Problem requirements ->
I need each line of the entries below that includes the string "rotateZ".

** Opening Exercise material block **

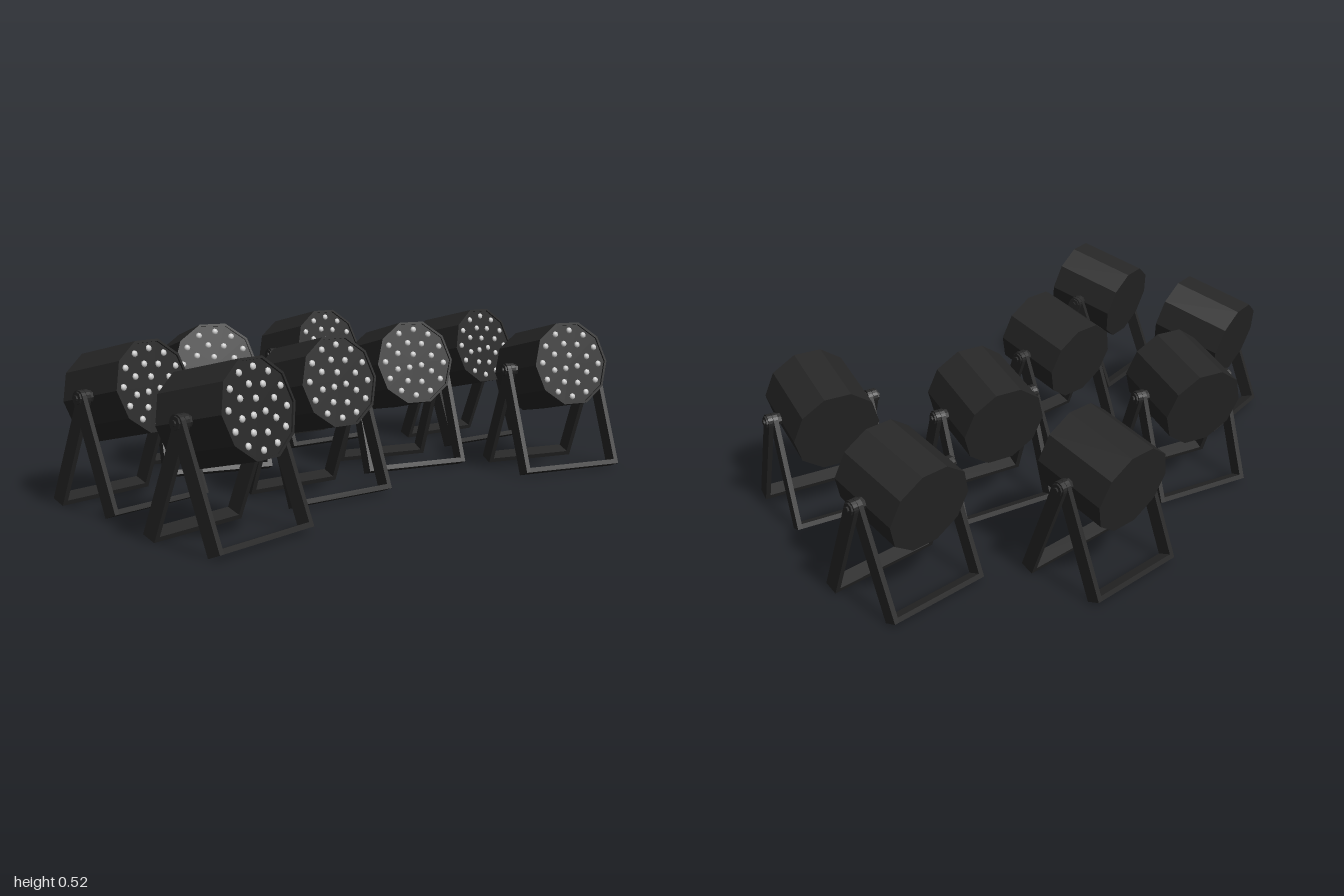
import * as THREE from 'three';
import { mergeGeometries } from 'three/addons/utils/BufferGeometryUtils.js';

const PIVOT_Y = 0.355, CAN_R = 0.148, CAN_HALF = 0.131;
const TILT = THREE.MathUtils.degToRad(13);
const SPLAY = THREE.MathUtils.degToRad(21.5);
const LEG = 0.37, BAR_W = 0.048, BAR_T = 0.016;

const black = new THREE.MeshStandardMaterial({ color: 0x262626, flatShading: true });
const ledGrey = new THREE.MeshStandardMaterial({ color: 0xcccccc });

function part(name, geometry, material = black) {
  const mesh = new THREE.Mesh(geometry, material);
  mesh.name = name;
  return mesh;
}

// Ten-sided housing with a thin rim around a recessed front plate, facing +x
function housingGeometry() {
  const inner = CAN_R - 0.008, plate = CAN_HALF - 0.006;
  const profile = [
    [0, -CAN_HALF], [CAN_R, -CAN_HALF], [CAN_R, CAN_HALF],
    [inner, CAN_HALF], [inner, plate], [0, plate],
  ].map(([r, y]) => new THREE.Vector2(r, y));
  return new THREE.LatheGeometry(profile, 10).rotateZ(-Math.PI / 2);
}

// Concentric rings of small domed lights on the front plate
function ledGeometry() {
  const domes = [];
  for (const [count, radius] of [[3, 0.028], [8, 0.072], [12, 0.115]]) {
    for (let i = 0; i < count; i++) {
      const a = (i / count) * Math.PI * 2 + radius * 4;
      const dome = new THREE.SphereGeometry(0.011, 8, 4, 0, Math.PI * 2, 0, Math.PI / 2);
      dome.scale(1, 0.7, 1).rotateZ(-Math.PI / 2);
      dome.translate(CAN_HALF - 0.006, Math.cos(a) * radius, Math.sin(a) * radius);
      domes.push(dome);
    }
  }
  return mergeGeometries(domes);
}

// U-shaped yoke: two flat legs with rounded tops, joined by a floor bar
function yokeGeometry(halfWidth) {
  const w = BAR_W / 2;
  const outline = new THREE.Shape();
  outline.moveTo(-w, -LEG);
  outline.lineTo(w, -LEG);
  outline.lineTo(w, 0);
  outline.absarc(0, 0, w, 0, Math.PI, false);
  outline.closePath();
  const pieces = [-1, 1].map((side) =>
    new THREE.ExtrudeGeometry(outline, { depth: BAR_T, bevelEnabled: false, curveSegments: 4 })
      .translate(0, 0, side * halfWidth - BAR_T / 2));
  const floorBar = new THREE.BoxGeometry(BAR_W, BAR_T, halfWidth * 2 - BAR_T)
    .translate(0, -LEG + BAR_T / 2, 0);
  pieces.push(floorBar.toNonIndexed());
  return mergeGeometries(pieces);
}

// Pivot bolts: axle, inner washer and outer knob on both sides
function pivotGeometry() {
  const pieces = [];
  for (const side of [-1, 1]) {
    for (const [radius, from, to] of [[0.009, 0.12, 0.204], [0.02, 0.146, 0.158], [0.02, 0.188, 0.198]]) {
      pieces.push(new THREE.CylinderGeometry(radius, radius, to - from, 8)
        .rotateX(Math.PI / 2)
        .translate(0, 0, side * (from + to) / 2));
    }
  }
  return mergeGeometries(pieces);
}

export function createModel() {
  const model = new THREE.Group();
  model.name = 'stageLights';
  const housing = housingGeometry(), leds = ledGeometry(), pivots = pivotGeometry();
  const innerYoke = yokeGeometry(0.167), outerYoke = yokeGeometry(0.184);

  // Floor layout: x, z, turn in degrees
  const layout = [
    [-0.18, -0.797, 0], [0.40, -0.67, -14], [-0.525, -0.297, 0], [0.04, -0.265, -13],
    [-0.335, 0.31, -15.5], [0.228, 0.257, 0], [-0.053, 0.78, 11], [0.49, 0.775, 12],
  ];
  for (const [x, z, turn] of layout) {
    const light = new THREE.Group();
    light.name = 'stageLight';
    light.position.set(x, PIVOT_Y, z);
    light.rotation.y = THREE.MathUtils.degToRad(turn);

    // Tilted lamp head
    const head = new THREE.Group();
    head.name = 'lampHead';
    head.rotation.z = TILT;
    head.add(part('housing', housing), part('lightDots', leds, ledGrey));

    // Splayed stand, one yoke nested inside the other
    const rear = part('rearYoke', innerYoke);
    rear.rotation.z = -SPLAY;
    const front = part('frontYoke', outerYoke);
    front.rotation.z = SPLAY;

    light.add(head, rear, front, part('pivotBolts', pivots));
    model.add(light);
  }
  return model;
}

** Closing Exercise material block **
** Opening Exercise material block **

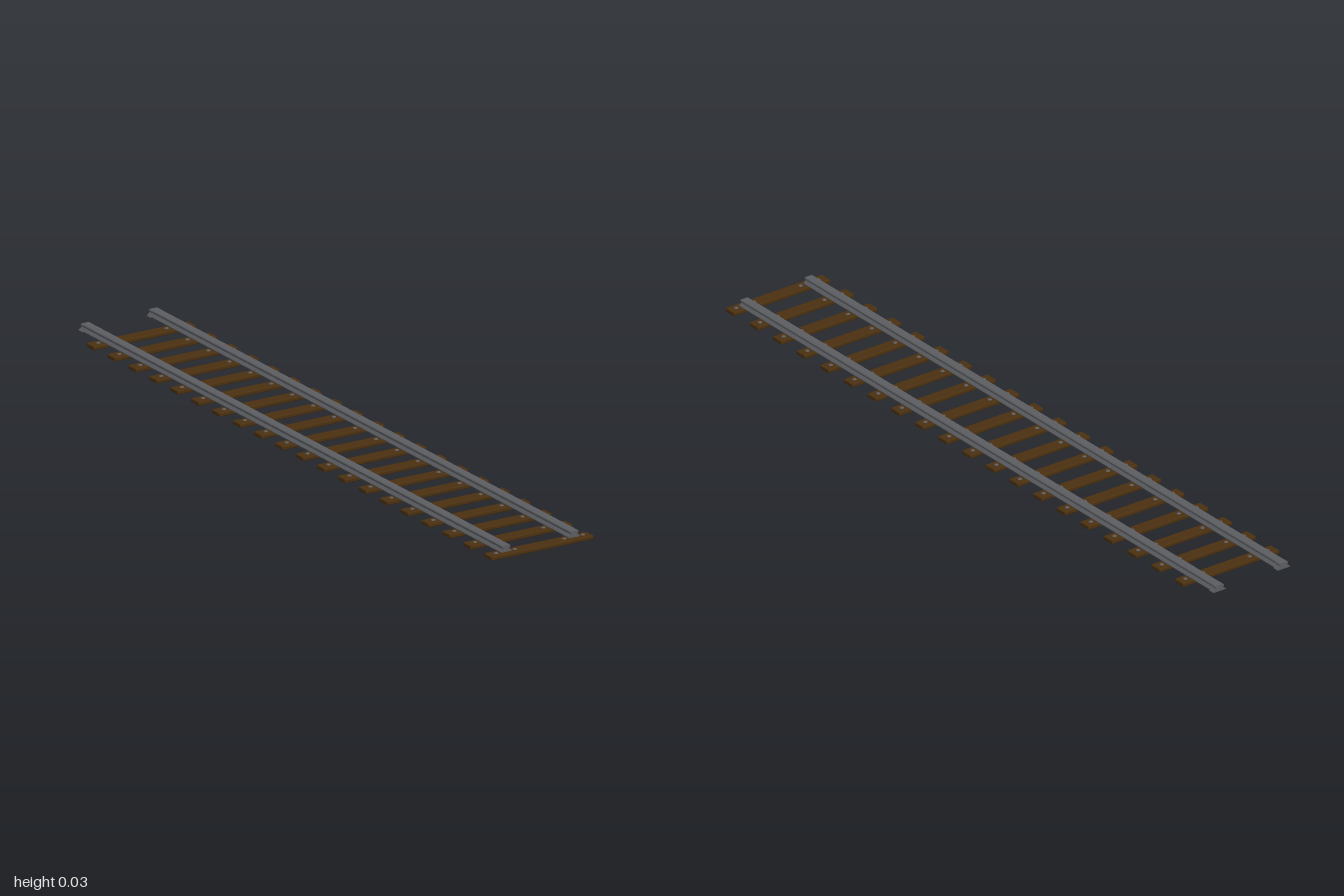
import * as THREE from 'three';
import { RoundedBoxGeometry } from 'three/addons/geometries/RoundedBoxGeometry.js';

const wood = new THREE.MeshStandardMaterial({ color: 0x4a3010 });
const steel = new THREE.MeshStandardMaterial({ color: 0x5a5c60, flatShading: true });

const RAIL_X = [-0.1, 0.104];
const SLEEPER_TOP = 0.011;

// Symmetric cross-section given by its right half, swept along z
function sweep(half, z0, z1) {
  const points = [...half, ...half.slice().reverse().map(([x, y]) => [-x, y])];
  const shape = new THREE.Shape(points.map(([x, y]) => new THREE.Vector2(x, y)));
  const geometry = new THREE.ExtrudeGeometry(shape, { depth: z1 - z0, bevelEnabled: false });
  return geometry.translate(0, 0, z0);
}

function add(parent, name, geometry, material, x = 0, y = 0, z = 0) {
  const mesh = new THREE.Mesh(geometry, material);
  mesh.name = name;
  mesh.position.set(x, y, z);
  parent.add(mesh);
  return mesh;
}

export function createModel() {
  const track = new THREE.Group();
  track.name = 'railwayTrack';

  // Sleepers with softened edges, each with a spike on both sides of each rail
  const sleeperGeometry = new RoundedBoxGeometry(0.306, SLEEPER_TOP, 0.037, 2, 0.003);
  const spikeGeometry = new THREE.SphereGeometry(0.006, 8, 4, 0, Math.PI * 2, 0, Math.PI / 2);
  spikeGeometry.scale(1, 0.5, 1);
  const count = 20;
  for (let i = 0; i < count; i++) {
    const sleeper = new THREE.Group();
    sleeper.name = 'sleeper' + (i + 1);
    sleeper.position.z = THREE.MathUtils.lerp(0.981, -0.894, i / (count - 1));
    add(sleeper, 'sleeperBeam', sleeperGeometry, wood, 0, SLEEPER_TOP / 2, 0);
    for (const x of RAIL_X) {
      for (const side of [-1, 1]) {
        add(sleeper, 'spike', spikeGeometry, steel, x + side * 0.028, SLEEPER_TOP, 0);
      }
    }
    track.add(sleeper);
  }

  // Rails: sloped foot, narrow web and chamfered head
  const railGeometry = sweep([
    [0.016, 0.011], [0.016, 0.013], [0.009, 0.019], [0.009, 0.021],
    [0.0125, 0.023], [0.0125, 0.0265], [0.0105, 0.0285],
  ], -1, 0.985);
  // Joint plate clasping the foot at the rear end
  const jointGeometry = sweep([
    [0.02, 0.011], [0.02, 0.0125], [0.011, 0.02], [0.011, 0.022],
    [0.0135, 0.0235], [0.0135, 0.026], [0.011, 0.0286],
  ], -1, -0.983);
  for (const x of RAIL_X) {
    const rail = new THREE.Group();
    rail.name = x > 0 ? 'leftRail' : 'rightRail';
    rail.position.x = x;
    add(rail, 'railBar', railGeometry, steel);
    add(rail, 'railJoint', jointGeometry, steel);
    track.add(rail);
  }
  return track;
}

** Closing Exercise material block **

Solved problem ->
  return new THREE.LatheGeometry(profile, 10).rotateZ(-Math.PI / 2);
      dome.scale(1, 0.7, 1).rotateZ(-Math.PI / 2);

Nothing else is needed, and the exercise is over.